> _What is required_:
Check every line of the data for the word "thickness", and copy those that have it.

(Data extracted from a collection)
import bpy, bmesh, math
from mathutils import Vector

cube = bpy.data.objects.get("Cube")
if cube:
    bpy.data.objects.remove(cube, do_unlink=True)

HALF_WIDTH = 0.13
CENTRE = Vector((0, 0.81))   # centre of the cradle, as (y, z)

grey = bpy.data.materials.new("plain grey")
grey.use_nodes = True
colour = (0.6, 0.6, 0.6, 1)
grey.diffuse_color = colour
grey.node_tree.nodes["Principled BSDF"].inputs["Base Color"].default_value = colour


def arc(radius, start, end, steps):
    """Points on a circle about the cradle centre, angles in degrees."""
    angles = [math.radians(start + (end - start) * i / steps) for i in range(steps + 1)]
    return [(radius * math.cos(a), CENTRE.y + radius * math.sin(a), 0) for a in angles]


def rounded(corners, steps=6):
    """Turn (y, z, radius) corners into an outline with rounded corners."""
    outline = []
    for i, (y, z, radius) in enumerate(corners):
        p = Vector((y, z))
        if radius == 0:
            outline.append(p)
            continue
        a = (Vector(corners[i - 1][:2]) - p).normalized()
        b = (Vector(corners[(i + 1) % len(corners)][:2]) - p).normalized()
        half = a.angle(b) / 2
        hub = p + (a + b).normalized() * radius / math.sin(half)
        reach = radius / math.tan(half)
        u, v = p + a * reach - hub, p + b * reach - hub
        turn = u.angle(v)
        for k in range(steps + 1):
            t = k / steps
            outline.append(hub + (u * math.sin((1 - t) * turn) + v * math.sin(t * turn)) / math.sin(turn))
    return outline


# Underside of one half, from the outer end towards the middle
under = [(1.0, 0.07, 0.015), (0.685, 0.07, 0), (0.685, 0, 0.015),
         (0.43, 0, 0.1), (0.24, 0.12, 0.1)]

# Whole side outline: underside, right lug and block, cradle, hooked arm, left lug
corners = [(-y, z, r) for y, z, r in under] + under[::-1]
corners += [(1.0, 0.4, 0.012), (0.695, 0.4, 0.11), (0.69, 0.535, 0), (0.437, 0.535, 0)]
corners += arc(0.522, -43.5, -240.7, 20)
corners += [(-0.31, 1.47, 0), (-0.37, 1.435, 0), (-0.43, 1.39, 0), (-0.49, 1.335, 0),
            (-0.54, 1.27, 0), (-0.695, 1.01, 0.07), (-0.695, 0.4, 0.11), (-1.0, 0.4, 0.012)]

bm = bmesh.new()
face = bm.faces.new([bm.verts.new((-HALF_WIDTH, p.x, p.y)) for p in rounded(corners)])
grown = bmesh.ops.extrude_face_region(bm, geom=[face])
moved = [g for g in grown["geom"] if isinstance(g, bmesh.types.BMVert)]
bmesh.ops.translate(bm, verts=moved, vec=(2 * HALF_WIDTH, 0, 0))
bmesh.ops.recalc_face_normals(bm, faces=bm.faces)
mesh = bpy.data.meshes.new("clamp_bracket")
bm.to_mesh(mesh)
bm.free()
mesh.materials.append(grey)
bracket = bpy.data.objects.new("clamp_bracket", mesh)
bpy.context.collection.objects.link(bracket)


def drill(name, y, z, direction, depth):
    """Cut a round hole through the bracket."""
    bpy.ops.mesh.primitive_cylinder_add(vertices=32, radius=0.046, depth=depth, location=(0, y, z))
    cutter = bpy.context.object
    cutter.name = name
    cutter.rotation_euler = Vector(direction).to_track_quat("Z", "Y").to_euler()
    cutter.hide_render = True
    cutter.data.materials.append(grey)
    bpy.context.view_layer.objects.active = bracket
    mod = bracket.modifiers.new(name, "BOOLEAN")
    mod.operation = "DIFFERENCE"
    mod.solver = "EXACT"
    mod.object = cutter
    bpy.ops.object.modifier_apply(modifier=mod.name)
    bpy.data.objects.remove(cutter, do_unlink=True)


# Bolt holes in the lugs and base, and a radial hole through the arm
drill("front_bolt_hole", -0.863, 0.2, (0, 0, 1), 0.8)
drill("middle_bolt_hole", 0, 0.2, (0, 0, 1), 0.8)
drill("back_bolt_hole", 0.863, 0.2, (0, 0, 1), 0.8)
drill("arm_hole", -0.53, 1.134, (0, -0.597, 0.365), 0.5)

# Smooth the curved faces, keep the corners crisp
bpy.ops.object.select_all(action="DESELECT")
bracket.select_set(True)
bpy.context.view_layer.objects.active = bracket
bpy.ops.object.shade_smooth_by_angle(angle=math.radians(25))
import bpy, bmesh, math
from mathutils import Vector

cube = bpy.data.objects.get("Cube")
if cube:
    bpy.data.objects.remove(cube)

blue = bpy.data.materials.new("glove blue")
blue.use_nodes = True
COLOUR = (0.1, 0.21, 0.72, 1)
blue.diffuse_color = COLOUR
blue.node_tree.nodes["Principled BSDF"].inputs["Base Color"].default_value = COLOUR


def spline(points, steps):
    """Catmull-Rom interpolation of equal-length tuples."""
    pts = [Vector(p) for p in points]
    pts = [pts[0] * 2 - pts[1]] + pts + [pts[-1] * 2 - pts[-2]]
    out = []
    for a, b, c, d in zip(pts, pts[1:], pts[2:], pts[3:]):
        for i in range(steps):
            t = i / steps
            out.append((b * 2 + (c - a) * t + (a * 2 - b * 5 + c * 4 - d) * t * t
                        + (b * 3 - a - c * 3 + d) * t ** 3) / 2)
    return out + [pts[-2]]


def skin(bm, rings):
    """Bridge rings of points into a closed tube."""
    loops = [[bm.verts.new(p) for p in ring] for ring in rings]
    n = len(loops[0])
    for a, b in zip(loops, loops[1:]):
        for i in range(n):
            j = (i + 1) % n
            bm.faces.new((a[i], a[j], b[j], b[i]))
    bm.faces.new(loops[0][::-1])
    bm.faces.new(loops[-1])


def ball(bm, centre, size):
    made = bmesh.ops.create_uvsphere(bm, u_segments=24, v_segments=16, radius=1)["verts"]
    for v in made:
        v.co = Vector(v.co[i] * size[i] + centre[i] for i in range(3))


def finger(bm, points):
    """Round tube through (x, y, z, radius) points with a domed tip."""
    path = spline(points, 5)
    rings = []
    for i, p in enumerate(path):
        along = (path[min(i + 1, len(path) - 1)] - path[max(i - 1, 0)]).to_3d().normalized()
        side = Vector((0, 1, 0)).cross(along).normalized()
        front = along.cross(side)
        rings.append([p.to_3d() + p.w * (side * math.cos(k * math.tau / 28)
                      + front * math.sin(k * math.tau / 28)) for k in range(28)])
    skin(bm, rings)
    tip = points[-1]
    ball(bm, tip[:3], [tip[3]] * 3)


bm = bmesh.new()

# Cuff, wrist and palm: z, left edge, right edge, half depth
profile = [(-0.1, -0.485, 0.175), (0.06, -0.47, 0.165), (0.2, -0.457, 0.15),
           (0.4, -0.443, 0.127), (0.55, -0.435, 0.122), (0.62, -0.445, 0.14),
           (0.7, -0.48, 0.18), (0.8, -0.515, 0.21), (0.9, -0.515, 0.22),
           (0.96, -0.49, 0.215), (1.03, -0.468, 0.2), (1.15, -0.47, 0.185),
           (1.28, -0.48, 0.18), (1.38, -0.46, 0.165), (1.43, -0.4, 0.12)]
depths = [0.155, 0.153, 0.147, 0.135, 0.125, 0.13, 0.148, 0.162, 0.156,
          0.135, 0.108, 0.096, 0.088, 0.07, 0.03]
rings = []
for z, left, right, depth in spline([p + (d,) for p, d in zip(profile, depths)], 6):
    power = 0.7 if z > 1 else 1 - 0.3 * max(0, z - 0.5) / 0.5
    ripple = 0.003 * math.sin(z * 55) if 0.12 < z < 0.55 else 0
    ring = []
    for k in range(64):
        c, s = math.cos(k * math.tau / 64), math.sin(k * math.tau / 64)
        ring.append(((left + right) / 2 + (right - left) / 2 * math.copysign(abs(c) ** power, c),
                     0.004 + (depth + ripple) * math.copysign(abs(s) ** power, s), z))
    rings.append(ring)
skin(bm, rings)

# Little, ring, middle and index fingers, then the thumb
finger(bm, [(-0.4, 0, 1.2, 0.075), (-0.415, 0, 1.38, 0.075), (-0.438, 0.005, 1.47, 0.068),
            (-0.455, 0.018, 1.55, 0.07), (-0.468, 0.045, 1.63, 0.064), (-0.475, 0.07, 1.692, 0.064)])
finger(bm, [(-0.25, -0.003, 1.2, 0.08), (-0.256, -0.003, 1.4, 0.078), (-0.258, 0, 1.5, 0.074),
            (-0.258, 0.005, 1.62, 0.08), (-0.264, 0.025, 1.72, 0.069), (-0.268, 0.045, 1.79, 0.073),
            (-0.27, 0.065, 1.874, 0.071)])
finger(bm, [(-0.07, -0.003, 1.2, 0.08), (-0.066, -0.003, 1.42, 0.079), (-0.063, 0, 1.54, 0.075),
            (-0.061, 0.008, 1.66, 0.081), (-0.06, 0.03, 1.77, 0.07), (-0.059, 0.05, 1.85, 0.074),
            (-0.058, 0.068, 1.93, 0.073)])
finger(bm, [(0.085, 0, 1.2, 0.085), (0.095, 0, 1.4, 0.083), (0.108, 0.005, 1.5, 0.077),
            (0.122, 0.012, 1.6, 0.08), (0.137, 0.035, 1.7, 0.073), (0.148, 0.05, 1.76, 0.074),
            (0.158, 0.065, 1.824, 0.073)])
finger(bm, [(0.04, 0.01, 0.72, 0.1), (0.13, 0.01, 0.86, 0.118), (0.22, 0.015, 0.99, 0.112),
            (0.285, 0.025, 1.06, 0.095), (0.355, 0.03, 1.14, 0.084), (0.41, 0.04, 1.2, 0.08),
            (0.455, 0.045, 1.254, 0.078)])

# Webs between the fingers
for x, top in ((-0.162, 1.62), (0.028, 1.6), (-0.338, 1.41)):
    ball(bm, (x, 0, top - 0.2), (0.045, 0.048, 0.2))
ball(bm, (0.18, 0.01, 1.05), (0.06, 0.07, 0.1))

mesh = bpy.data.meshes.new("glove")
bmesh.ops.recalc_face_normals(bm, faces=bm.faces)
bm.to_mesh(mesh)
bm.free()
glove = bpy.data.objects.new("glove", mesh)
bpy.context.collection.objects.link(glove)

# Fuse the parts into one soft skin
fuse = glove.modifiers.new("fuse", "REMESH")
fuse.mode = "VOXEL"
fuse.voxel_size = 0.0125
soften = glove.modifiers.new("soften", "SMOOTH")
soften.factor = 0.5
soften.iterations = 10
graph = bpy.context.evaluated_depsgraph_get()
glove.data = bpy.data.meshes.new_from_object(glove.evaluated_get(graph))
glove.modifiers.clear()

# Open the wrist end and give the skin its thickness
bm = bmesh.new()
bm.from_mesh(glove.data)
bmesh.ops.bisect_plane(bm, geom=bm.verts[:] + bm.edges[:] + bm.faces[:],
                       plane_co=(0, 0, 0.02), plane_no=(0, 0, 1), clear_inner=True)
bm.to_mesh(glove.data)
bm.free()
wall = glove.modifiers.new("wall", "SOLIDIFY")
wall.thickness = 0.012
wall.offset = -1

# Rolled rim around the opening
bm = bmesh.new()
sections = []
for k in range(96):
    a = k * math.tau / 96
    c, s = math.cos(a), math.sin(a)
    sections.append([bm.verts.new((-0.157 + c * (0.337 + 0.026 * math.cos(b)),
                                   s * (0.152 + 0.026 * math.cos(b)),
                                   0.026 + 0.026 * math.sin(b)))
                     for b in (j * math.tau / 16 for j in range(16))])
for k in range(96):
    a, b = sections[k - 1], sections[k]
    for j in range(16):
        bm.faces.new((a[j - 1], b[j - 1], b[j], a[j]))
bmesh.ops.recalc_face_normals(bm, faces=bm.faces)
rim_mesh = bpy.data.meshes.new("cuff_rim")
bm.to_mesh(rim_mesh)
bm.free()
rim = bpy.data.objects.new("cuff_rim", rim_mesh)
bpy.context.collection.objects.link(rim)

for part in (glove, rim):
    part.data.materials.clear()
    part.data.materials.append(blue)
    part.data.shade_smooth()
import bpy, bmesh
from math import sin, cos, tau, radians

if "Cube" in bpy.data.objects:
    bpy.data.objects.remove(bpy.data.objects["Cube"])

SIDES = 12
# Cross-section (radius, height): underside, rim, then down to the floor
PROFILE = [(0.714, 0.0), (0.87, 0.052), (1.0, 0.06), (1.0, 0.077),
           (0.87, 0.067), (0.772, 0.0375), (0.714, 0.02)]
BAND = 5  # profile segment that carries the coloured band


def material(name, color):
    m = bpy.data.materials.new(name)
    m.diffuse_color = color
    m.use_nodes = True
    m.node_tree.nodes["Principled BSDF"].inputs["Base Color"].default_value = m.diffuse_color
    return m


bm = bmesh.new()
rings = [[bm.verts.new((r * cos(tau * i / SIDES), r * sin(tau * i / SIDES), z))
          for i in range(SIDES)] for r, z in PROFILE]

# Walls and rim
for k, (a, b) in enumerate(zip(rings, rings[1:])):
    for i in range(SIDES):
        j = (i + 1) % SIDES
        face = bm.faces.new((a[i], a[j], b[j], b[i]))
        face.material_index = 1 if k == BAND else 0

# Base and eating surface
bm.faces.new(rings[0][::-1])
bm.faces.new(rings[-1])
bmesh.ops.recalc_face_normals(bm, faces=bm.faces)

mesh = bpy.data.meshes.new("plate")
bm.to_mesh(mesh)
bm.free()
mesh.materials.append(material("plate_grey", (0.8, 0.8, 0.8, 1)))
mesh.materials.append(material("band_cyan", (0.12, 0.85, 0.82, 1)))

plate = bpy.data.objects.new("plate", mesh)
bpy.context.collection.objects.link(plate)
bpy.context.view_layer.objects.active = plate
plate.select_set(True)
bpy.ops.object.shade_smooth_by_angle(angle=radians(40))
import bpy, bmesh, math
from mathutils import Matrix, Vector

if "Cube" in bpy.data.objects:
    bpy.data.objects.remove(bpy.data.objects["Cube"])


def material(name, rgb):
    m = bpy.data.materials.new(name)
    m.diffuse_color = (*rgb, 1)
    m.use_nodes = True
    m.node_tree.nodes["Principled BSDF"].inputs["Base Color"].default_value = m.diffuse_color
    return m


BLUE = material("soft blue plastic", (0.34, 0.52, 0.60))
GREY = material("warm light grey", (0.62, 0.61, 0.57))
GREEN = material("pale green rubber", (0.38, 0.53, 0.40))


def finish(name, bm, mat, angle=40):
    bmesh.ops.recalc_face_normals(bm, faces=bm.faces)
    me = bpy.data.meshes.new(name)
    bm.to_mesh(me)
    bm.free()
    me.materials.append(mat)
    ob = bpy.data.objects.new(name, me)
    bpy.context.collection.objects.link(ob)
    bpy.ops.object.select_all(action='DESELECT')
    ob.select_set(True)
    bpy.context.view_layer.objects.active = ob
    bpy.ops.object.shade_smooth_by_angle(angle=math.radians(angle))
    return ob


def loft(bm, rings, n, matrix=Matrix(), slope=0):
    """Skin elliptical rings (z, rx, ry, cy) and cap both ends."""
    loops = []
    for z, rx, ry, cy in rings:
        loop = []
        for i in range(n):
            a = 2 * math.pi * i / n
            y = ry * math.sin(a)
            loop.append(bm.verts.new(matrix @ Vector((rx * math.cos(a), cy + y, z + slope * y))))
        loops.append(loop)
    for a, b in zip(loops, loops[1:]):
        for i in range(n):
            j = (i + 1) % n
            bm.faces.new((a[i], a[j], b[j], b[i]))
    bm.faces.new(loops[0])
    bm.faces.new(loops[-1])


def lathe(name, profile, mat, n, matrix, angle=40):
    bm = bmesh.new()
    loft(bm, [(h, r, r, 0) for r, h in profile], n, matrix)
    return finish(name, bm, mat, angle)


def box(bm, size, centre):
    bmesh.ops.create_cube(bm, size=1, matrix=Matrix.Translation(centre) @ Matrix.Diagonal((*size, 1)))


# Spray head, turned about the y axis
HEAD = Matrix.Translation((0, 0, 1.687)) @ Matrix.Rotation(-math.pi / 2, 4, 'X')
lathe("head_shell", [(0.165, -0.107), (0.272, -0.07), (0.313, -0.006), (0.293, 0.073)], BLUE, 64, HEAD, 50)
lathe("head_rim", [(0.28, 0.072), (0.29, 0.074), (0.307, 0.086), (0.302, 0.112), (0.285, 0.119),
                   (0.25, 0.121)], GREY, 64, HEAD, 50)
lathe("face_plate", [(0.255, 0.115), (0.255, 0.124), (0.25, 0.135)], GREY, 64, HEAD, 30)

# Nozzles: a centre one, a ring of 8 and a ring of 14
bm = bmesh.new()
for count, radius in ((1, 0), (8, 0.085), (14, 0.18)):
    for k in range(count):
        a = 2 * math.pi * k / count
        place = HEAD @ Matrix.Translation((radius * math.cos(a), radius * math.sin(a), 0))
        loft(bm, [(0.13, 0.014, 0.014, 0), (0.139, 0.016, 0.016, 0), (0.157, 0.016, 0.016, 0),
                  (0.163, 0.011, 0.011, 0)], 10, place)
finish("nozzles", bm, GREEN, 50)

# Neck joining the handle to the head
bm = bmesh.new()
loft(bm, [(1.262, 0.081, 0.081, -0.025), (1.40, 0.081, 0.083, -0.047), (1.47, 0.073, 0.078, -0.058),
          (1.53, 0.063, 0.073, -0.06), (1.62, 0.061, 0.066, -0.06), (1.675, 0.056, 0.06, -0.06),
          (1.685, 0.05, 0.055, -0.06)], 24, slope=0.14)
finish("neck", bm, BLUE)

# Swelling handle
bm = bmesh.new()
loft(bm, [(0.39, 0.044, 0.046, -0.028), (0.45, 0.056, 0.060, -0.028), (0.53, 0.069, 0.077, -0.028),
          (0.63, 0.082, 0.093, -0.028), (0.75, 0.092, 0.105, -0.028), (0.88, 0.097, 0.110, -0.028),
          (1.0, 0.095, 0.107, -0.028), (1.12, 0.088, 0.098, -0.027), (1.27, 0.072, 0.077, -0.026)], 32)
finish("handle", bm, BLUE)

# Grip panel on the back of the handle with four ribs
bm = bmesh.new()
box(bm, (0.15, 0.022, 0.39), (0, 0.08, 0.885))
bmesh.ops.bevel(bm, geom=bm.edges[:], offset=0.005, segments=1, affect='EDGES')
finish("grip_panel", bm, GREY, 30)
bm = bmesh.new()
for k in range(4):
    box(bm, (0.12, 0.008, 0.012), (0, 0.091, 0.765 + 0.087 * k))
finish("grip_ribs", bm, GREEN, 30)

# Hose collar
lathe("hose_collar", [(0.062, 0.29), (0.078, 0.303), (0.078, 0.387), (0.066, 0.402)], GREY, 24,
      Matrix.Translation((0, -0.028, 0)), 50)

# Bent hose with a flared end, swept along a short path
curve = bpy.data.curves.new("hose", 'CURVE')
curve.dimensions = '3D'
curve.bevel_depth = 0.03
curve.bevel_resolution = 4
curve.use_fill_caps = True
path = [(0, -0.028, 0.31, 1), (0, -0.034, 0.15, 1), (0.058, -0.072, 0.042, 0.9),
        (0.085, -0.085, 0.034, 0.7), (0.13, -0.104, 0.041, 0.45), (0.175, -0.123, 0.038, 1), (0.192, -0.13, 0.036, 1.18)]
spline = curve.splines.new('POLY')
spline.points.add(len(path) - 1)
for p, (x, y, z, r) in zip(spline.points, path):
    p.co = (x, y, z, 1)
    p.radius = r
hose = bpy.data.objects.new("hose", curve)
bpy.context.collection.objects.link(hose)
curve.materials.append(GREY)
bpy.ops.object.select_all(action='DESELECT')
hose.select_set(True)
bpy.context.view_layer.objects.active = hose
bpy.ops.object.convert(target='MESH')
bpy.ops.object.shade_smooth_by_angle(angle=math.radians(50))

> _Solution for this problem_:
# Open the wrist end and give the skin its thickness
wall.thickness = 0.012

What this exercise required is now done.